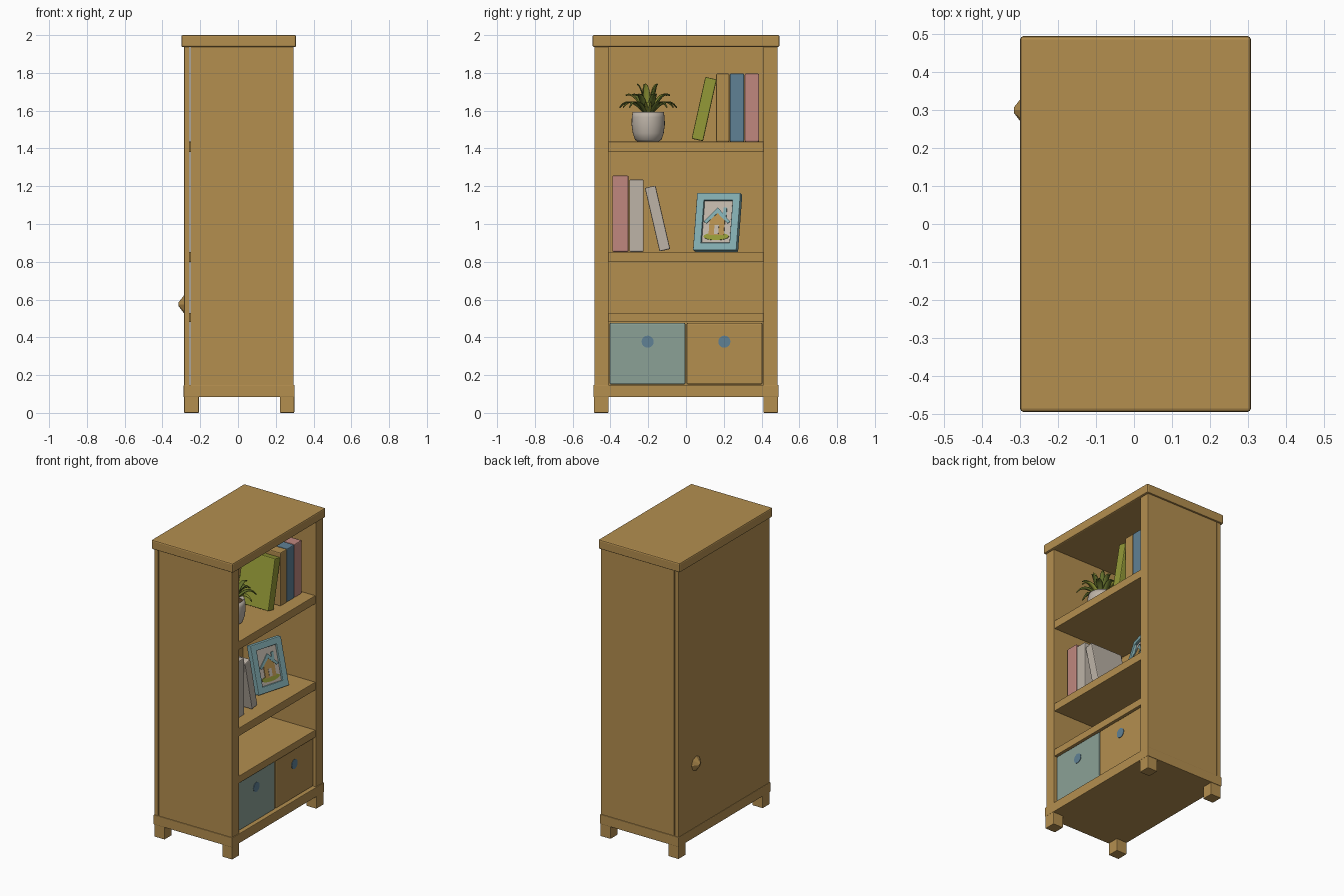
import bpy, bmesh, math
from mathutils import Matrix, Vector

if "Cube" in bpy.data.objects:
    bpy.data.objects.remove(bpy.data.objects["Cube"])


def material(name, rgb):
    m = bpy.data.materials.new(name)
    m.diffuse_color = (*[(c / 255) ** 2.2 for c in rgb], 1)
    m.use_nodes = True
    m.node_tree.nodes["Principled BSDF"].inputs["Base Color"].default_value = m.diffuse_color
    return m


WOOD = material("warm wood", (178, 141, 80))
TEAL = material("grey teal", (138, 160, 149))
SKY = material("frame teal", (128, 170, 174))
BLUE = material("dusty blue", (96, 128, 148))
LIME = material("lime green", (146, 152, 58))
PINK = material("dusty pink", (190, 134, 126))
CREAM = material("warm white", (188, 178, 166))
LEAF = material("dark leaf green", (100, 112, 48))
SOIL = material("dark soil", (84, 64, 44))


def add(name, bm, mat, matrix=None, smooth=False):
    bmesh.ops.recalc_face_normals(bm, faces=bm.faces)
    if matrix is not None:
        bm.transform(matrix)
    me = bpy.data.meshes.new(name)
    bm.to_mesh(me)
    bm.free()
    me.materials.append(mat)
    ob = bpy.data.objects.new(name, me)
    bpy.context.collection.objects.link(ob)
    if smooth:
        for p in me.polygons:
            p.use_smooth = True
    return ob


def box(name, x, y, z, mat, bevel=0.004, matrix=None):
    """Box from (min, max) pairs with softened edges."""
    bm = bmesh.new()
    bmesh.ops.create_cube(bm, size=1)
    for v in bm.verts:
        v.co = Vector([(r[0] + r[1]) / 2 + c * (r[1] - r[0]) for r, c in zip((x, y, z), v.co)])
    if bevel:
        bmesh.ops.bevel(bm, geom=bm.edges[:], offset=bevel, segments=2, profile=0.5, affect='EDGES')
    return add(name, bm, mat, matrix)


def plate(name, pts, x, mat, matrix):
    """Thin plate in the yz plane, from an outline."""
    bm = bmesh.new()
    f = bm.faces.new([bm.verts.new((x, y, z)) for y, z in pts])
    r = bmesh.ops.extrude_face_region(bm, geom=[f])
    for v in r["geom"]:
        if isinstance(v, bmesh.types.BMVert):
            v.co.x += 0.005
    return add(name, bm, mat, matrix)


# Carcass: top, sides, back, base, shelves, legs
box("top_slab", (-0.30, 0.308), (-0.495, 0.495), (1.937, 2.0), WOOD, 0.008)
for s, n in ((-1, "left"), (1, "right")):
    box(n + "_side", (-0.252, 0.295), sorted((s * 0.41, s * 0.485)), (0.09, 1.94), WOOD)
    for x, e in (((-0.285, -0.207), "back"), ((0.222, 0.298), "front")):
        box(f"{n}_{e}_leg", x, sorted((s * 0.41, s * 0.487)), (0, 0.1), WOOD)
box("back_panel", (-0.285, -0.256), (-0.485, 0.485), (0.09, 1.94), WOOD)
box("base_rail", (-0.288, 0.30), (-0.49, 0.49), (0.083, 0.148), WOOD)
for i, (a, b) in enumerate(((0.48, 0.53), (0.798, 0.853), (1.38, 1.436))):
    box(f"shelf_{i + 1}", (-0.26, 0.29), (-0.412, 0.412), (a, b), WOOD)

# Small peg on the back
bm = bmesh.new()
bmesh.ops.create_cone(bm, cap_ends=True, segments=8, radius1=0.05, radius2=0.008, depth=0.032)
add("back_peg", bm, WOOD, Matrix.Translation((-0.3, 0.3, 0.575)) @ Matrix.Rotation(-math.pi / 2, 4, 'Y'))

# Storage bins with round finger holes
for s, n, mat in ((-1, "teal", TEAL), (1, "wooden", WOOD)):
    box(n + "_bin", (-0.25, 0.278), sorted((s * 0.003, s * 0.405)), (0.15, 0.477), mat, 0.008)
    bm = bmesh.new()
    bmesh.ops.create_cone(bm, cap_ends=True, segments=24, radius1=0.032, radius2=0.032, depth=0.006)
    add(n + "_bin_hole", bm, BLUE, Matrix.Translation((0.278, s * 0.203, 0.377)) @ Matrix.Rotation(math.pi / 2, 4, 'Y'))


# Books: width, height, bottom centre y, shelf z, lean angle
def book(name, y, z, w, h, mat, lean=0, depth=0.24):
    m = Matrix.Translation((0.205, y, z)) @ Matrix.Rotation(math.radians(lean), 4, 'X')
    box(name, (-depth, 0), (-w / 2, w / 2), (0, h), mat, 0.006, m)


book("lime_book", 0.06, 1.445, 0.062, 0.335, LIME, -12.5)
book("tan_book", 0.195, 1.436, 0.07, 0.36, WOOD)
book("blue_book", 0.27, 1.436, 0.076, 0.36, BLUE)
book("pink_book", 0.349, 1.436, 0.076, 0.36, PINK)
book("tall_pink_book", -0.347, 0.853, 0.086, 0.403, PINK)
book("white_book", -0.262, 0.853, 0.076, 0.382, CREAM)
book("leaning_white_book", -0.112, 0.861, 0.058, 0.345, CREAM, 13)

# Picture frame, leaning back and turned
M = (Matrix.Translation((0.15, 0.155, 0.858)) @ Matrix.Rotation(math.radians(-16), 4, 'Z')
     @ Matrix.Rotation(math.radians(-15), 4, 'Y'))
W, H, T = 0.12, 0.315, 0.042
box("frame_backing", (-0.02, 0.0), (-W + 0.01, W - 0.01), (0.01, H - 0.01), CREAM, 0, M)
for s in (-1, 1):
    box("frame_side", (-0.025, 0.015), sorted((s * W, s * (W - T))), (0, H), SKY, 0.005, M)
box("frame_bottom", (-0.025, 0.015), (-W, W), (0, T), SKY, 0.005, M)
box("frame_top", (-0.025, 0.015), (-W, W), (H - T, H), SKY, 0.005, M)
box("frame_stand", (-0.11, -0.02), (-0.03, 0.03), (0.03, 0.045), SKY, 0, M)

# House picture made of thin plates
plate("picture_grass", [(0.07 * math.cos(t * math.pi / 8), 0.078 + 0.02 * math.sin(t * math.pi / 8))
                        for t in range(16)], 0.0, LIME, M)
plate("picture_wall", [(-0.042, 0.085), (0.042, 0.085), (0.042, 0.165), (0, 0.215), (-0.042, 0.165)], 0.002, WOOD, M)
plate("picture_roof", [(-0.072, 0.158), (-0.058, 0.148), (0, 0.205), (0.058, 0.148), (0.072, 0.158), (0, 0.235)],
      0.004, SKY, M)
plate("picture_chimney", [(0.03, 0.2), (0.048, 0.185), (0.048, 0.235), (0.03, 0.235)], 0.002, SKY, M)
plate("picture_door", [(-0.012, 0.09), (0.012, 0.09), (0.012, 0.14), (-0.012, 0.14)], 0.0045, CREAM, M)

# Plant pot, turned profile
P = Matrix.Translation((0.09, -0.2, 1.436))


def lathe(name, prof, mat, n=32):
    bm = bmesh.new()
    vs = [bm.verts.new((r, 0, z)) for r, z in prof]
    es = [bm.edges.new(e) for e in zip(vs, vs[1:])]
    bmesh.ops.spin(bm, geom=vs + es, cent=(0, 0, 0), axis=(0, 0, 1), angle=2 * math.pi, steps=n)
    bmesh.ops.remove_doubles(bm, verts=bm.verts, dist=1e-4)
    return add(name, bm, mat, P, True)


lathe("plant_pot", [(0, 0), (0.055, 0), (0.07, 0.01), (0.082, 0.045), (0.088, 0.09), (0.087, 0.13),
                    (0.082, 0.158), (0.074, 0.158), (0.074, 0.135)], CREAM)
lathe("pot_soil", [(0, 0.142), (0.076, 0.138)], SOIL)


# Leaves: arched, tapered strips with a centre fold
def leaf(name, angle, reach, rise, droop, width, mat):
    bm = bmesh.new()
    rows, n = [], 8
    for i in range(n + 1):
        t = i / n
        w = width * max(0.05, math.sin(math.pi * (0.15 + 0.85 * t)))
        x, z = 0.01 + reach * t, 0.14 + rise * math.sin(t * math.pi / 2) - droop * t ** 3
        rows.append([bm.verts.new((x, y, z + f)) for y, f in ((-w, 0.005), (0, 0), (w, 0.005))])
    for a, b in zip(rows, rows[1:]):
        for k in range(2):
            bm.faces.new((a[k], a[k + 1], b[k + 1], b[k]))
    ob = add(name, bm, mat, P @ Matrix.Rotation(angle, 4, 'Z'), True)
    ob.modifiers.new("thickness", 'SOLIDIFY').thickness = 0.004


for ring, (count, reach, rise, droop) in enumerate(((9, 0.145, 0.10, 0.06), (7, 0.11, 0.125, 0.02), (5, 0.05, 0.16, 0.0))):
    for i in range(count):
        leaf(f"leaf_{ring}_{i}", 2 * math.pi * (i + 0.4 * ring) / count, reach, rise, droop, 0.018,
             LIME if (i + ring) % 3 == 0 else LEAF)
━━━━━━
Return exactly what appears from the opening line of the material through the line with "(128, 170, 174))", apart from the pictures.

import bpy, bmesh, math
from mathutils import Matrix, Vector

if "Cube" in bpy.data.objects:
    bpy.data.objects.remove(bpy.data.objects["Cube"])


def material(name, rgb):
    m = bpy.data.materials.new(name)
    m.diffuse_color = (*[(c / 255) ** 2.2 for c in rgb], 1)
    m.use_nodes = True
    m.node_tree.nodes["Principled BSDF"].inputs["Base Color"].default_value = m.diffuse_color
    return m


WOOD = material("warm wood", (178, 141, 80))
TEAL = material("grey teal", (138, 160, 149))
SKY = material("frame teal", (128, 170, 174))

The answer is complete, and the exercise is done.